A Paramedic was hit with teargas by Israeli military while he was tending to wounded protesters near Gaza’s border fence.
In Gaza alone, Israeli forces have killed 13 Palestinians, including five children, and injured 45 medics and paramedics along with 30 journalists since March 22, a UN rights body has reported.
UN Human Rights High Commissioner Michelle Bachelet expressed, in a statement issued on Monday, deep concern over the serious violations of international human rights law and international humanitarian law perpetrated by Israel in the Occupied Palestinian Territory, including in the context of large-scale civilian protests in Gaza.
“The Demonstrations, known as the Great March of Return, have been held along the Israel-Gaza perimeter fence since 30 March 2018, against a backdrop of a drastically deteriorating humanitarian situation in Gaza”, Bachelet told the UNHRC. “These demonstrations have continued to take place almost every Friday. They have remained largely peaceful”.
“Israeli Security Forces have used tear gas, rubber-coated bullets, water cannon and sound devices, as well as regularly firing live ammunition, against the demonstrators”, she said.
“As a direct result, since 22 March 2019, 13 Palestinians, including five children, have been killed. Just last Friday, two more boys, aged 14 and 17, were killed by Israeli forces’ live ammunition while demonstrating near the fence. Initial monitoring suggests they were killed in circumstances where there was no threat to life or serious injury, and thus the use of lethal force may have been excessive.”
The UN official said that hundreds of others, including health workers and journalists, have been injured. Many have been left with permanent disabilities, including 20 who have undergone amputations, two who have been paralyzed, and six who have permanently lost their vision in one eye.
“These 13 deaths since 22 March follow the killings of 189 Palestinians in the previous 12 months – including 38 children. Since 22 March 2019 a further 859 Palestinians have been injured by live ammunition. Despite representing a significant decrease from the more than 6,800 demonstrators injured by Israeli forces with live ammunition, according to WHO, in the first year of the protests, it is a shockingly high number. The 263 children injured by live ammunition are a matter of deep concern”, warned Bachelet.

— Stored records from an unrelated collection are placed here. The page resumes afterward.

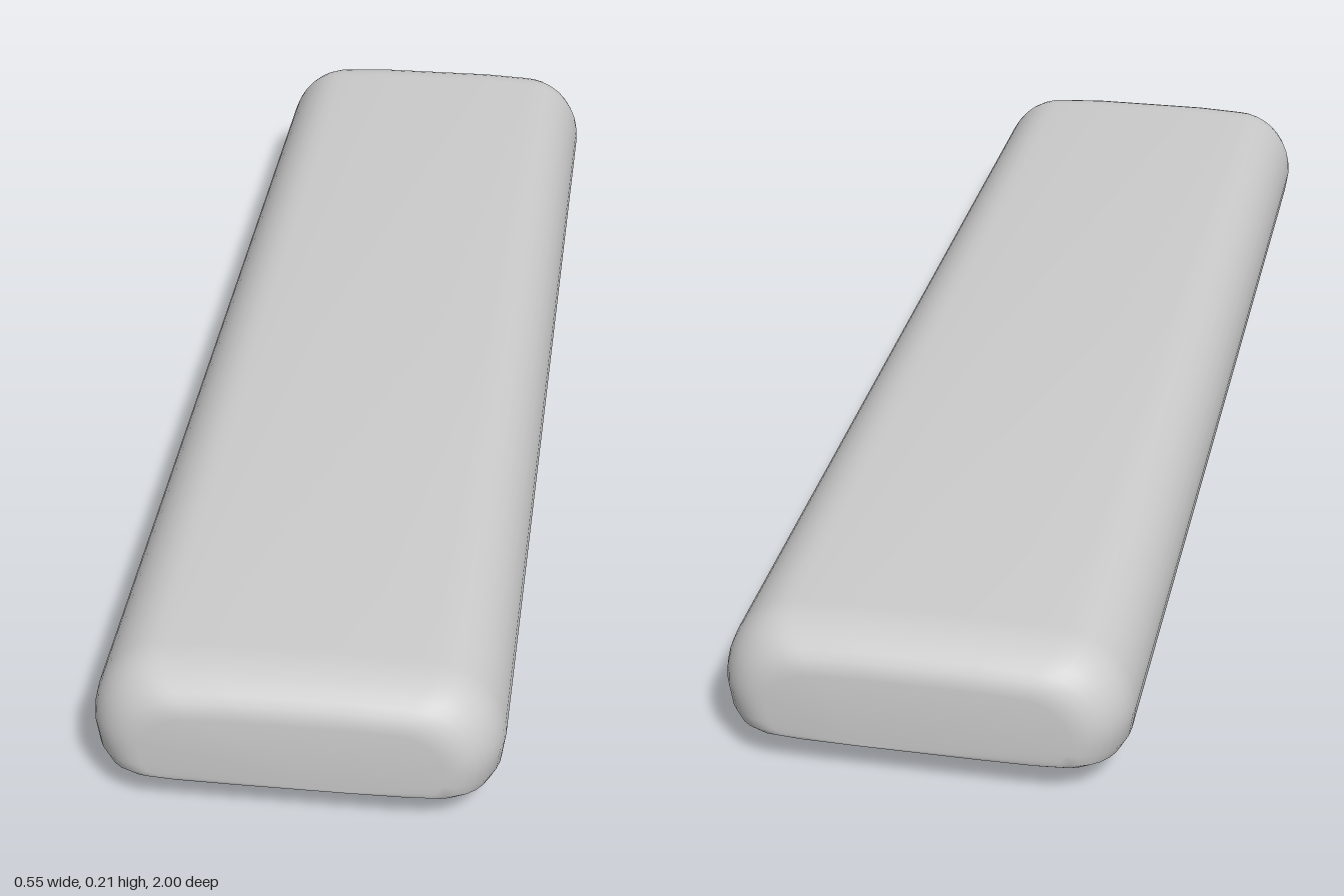
import * as THREE from 'three';
import { toCreasedNormals } from 'three/addons/utils/BufferGeometryUtils.js';

const material = new THREE.MeshStandardMaterial({ color: 0xcccccc });

// Closed loft through rings of [x, y, z], each counter-clockwise seen from +z, ordered by rising z
function loft(rings, crease) {
  const n = rings[0].length, pos = rings.flat(2), index = [];
  for (let i = 0; i < rings.length - 1; i++) {
    for (let j = 0; j < n; j++) {
      const k = (j + 1) % n, a = i * n + j, b = i * n + k;
      index.push(a, b, b + n, a, b + n, a + n);
    }
  }
  const last = (rings.length - 1) * n;
  for (let j = 1; j < n - 1; j++) {
    index.push(0, j + 1, j, last, last + j, last + j + 1);
  }
  const geo = new THREE.BufferGeometry();
  geo.setAttribute('position', new THREE.Float32BufferAttribute(pos, 3));
  geo.setIndex(index);
  return toCreasedNormals(geo, crease);
}

function addPart(group, name, geometry) {
  const mesh = new THREE.Mesh(geometry, material);
  mesh.name = name;
  group.add(mesh);
  return mesh;
}

// Half outline from bottom to top, mirrored into a full ring
function mirrored(half) {
  return [...half, ...half.slice().reverse().map(([x, y]) => [-x, y])];
}

// Slim bar: nearly flat top, round shoulders, tight lower edge, rounded ends
function bodyGeometry() {
  const half = [[0.1, 0.036], [0.2, 0.037], [0.245, 0.04], [0.262, 0.047], [0.272, 0.065]];
  for (let i = 0; i <= 9; i++) {
    const a = (i / 9) * Math.PI / 2;
    half.push([0.18 + 0.097 * Math.cos(a), 0.1 + 0.109 * Math.sin(a)]);
  }
  half.push([0.1, 0.213]);
  const outline = mirrored(half);
  const stations = [];
  for (let i = 0; i <= 8; i++) {
    const a = (i / 8) * Math.PI / 2;
    stations.push([-1 + 0.09 * (1 - Math.cos(a)), 1 - Math.sin(a)]);
  }
  const all = [...stations, ...stations.slice().reverse().map(([z, s]) => [-z, s])];
  return loft(all.map(([z, s]) => outline.map(([x, y]) => [
    x * (1 - 0.27 * s),
    0.1 + (y - 0.1) * (1 - (y > 0.1 ? 0.5 : 0.28) * s),
    z,
  ])), 0.5);
}

// Raised underside pad: stations of [z, lowest y, width scale]
function padGeometry(stations) {
  return loft(stations.map(([z, low, w]) => mirrored([
    [0.115 * w, low], [0.205 * w, low + 0.011], [0.262 * w, 0.05], [0.25 * w, 0.07],
  ]).map(([x, y]) => [x, y, z])), 0.2);
}

export function createModel() {
  const model = new THREE.Group();
  model.name = 'handset';
  addPart(model, 'body', bodyGeometry());

  // Deep pad under the front half
  addPart(model, 'frontUndersidePad', padGeometry([
    [0.24, 0.034, 0.96], [0.3, 0.016, 0.99], [0.4, 0.003, 1], [0.62, 0, 1],
    [0.86, 0.01, 1], [0.93, 0.022, 0.97], [0.98, 0.04, 0.84],
  ]));

  // Shallower pad in the middle
  addPart(model, 'middleUndersidePad', padGeometry([
    [-0.08, 0.037, 0.96], [0.02, 0.026, 0.99], [0.1, 0.023, 1], [0.25, 0.026, 1],
  ]));

  // Frame around the small window under the middle
  const frame = new THREE.Shape();
  frame.moveTo(-0.11, -0.08).lineTo(0.11, -0.08).lineTo(0.11, 0.08).lineTo(-0.11, 0.08).closePath();
  const hole = new THREE.Path();
  hole.moveTo(-0.085, -0.055).lineTo(-0.085, 0.055).lineTo(0.085, 0.055).lineTo(0.085, -0.055).closePath();
  frame.holes.push(hole);
  const frameGeo = new THREE.ExtrudeGeometry(frame, { depth: 0.018, bevelEnabled: false });
  frameGeo.rotateX(-Math.PI / 2);
  addPart(model, 'windowFrame', frameGeo).position.set(0, 0.018, 0.14);

  // Thin cover under the rear half
  const cover = addPart(model, 'rearCover', new THREE.BoxGeometry(0.38, 0.006, 0.76));
  cover.position.set(0, 0.037, -0.5);
  return model;
}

“I am also worried about the continued attacks on medical workers by Israel security forces. Since 22 March over 45 first responders have been injured at the fence. Some were shot at with live ammunition while trying to rescue injured demonstrators, despite being clearly visible in paramedic uniforms. During the same period, 30 journalists covering the protests were injured by Israeli forces,” added the UN human rights envoy.
According to Bachelet, Gaza’s already over-burdened health system has been stretched beyond capacity in attempting to deal with so many traumatic injuries, in particular those caused by live ammunition. The situation has been compounded by Israel’s ongoing restrictions on the movement of essential medical equipment and supplies into Gaza. As a result, doctors have sought to refer dozens of injured protesters for treatment outside Gaza. Between 22 March and 31 July, 69 applications for medical permits for injured demonstrators were submitted to the Israeli authorities. Only 12 were approved.
“In the vast majority of cases monitored by my Office, no indication was found that the demonstrators – including children who were killed or seriously injured by live fire – represented an imminent threat of death or risk of serious injury to the Israeli soldiers, or anyone else”, confirmed the UN official.
Bachelet stated that under international law, the use of lethal force in law enforcement operations must be limited to situations in which it is strictly necessary and in accordance with the principle of proportionality. Lethal force should be used only in situations of last resort, specifically as a response to an imminent threat of death or serious injury. Use of force that does not comply with those principles, and which results in death, amounts to arbitrary deprivation of life. Under international humanitarian law, this may constitute an act of willful killing.
“Children must never be the target of violence, and neither should they be put at risk of violence or encouraged to participate in violence”, she firmly stated.
Since the Gaza rallies began in March 2018, hundreds of unarmed protesters have been killed, and thousands more wounded by Israeli troops deployed near the buffer zone.
Demonstrators demand an end to Israel’s 12-year blockade of the Gaza Strip, which has shattered the coastal enclave’s economy and deprived its two million inhabitants of many basic amenities.